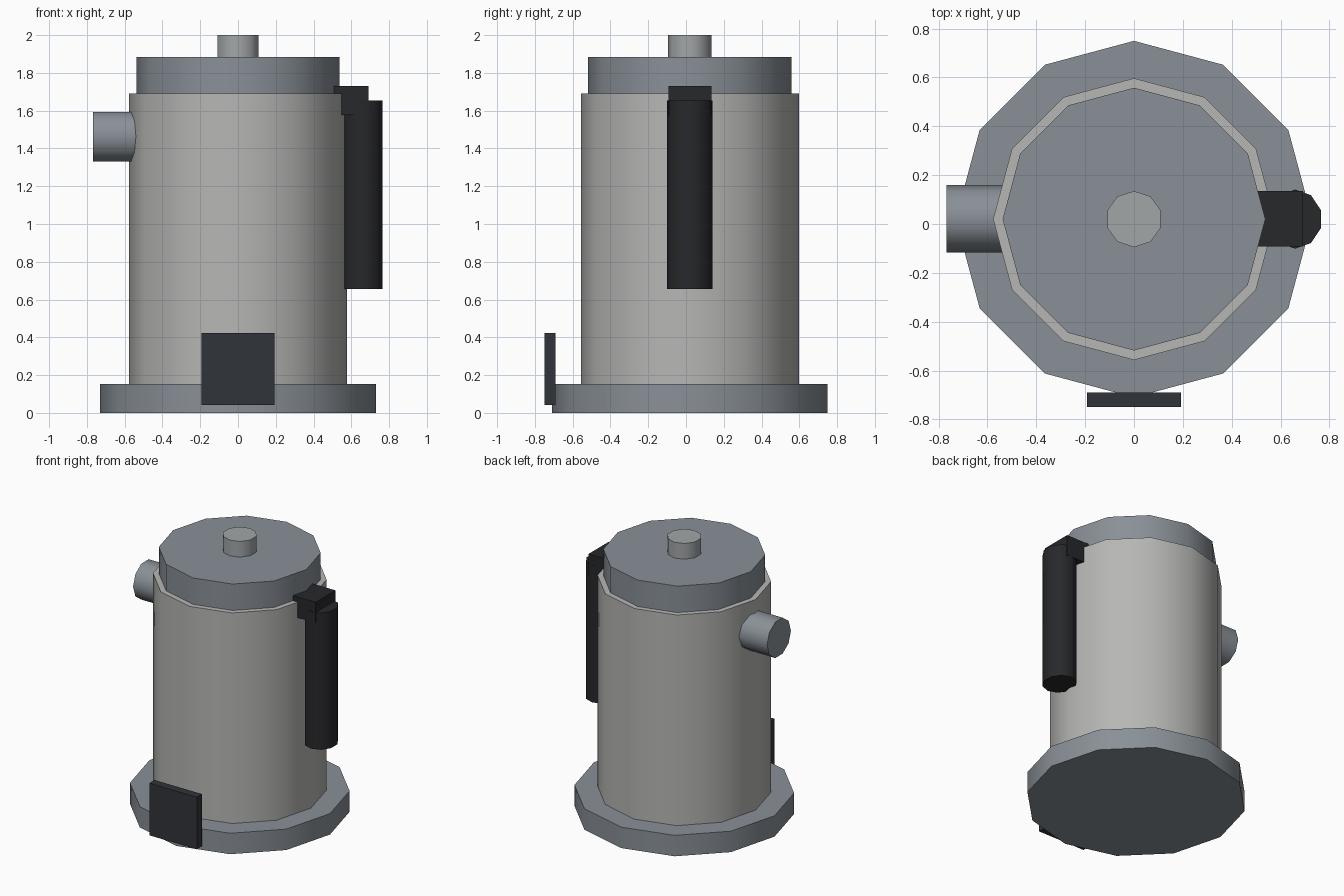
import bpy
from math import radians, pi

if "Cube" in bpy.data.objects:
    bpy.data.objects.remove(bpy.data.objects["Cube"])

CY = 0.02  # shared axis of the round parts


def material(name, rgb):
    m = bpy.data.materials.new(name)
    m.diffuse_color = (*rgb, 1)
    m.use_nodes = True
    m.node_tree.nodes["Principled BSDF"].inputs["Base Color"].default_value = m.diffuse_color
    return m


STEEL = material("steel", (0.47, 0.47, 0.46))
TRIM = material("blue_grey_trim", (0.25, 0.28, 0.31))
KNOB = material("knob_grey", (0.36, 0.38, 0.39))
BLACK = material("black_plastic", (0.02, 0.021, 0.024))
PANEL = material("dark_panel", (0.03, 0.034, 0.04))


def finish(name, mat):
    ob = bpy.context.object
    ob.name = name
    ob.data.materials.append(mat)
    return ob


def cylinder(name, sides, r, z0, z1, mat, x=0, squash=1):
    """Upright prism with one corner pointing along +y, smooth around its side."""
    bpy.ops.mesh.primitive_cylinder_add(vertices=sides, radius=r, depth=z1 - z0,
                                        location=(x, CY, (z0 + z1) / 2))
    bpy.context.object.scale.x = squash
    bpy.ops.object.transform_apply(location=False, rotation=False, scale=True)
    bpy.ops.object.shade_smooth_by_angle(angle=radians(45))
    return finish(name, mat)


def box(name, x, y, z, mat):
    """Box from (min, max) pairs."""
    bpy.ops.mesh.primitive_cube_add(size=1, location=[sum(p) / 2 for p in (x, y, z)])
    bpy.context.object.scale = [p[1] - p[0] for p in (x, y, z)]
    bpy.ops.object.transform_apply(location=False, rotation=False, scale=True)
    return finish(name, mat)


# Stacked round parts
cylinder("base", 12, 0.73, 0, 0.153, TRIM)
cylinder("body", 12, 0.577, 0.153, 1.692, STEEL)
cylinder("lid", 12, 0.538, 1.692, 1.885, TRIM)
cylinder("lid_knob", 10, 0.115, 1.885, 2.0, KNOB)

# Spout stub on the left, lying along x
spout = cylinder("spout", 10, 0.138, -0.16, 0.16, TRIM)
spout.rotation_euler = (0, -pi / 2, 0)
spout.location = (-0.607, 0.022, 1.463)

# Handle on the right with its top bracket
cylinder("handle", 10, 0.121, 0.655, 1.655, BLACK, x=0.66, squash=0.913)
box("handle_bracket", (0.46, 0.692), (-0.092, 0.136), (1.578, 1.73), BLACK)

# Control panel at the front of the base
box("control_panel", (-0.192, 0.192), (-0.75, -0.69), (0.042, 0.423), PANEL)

Exercise details:
Taking the lines above, repeat exactly those from the line that contains "1.692, 1.885, TRIM)" through the line that contains "BLACK, x=0.66, squash=0.913)", and both of those lines as well. Include nothing else.

Output for this task:
cylinder("lid", 12, 0.538, 1.692, 1.885, TRIM)
cylinder("lid_knob", 10, 0.115, 1.885, 2.0, KNOB)

# Spout stub on the left, lying along x
spout = cylinder("spout", 10, 0.138, -0.16, 0.16, TRIM)
spout.rotation_euler = (0, -pi / 2, 0)
spout.location = (-0.607, 0.022, 1.463)

# Handle on the right with its top bracket
cylinder("handle", 10, 0.121, 0.655, 1.655, BLACK, x=0.66, squash=0.913)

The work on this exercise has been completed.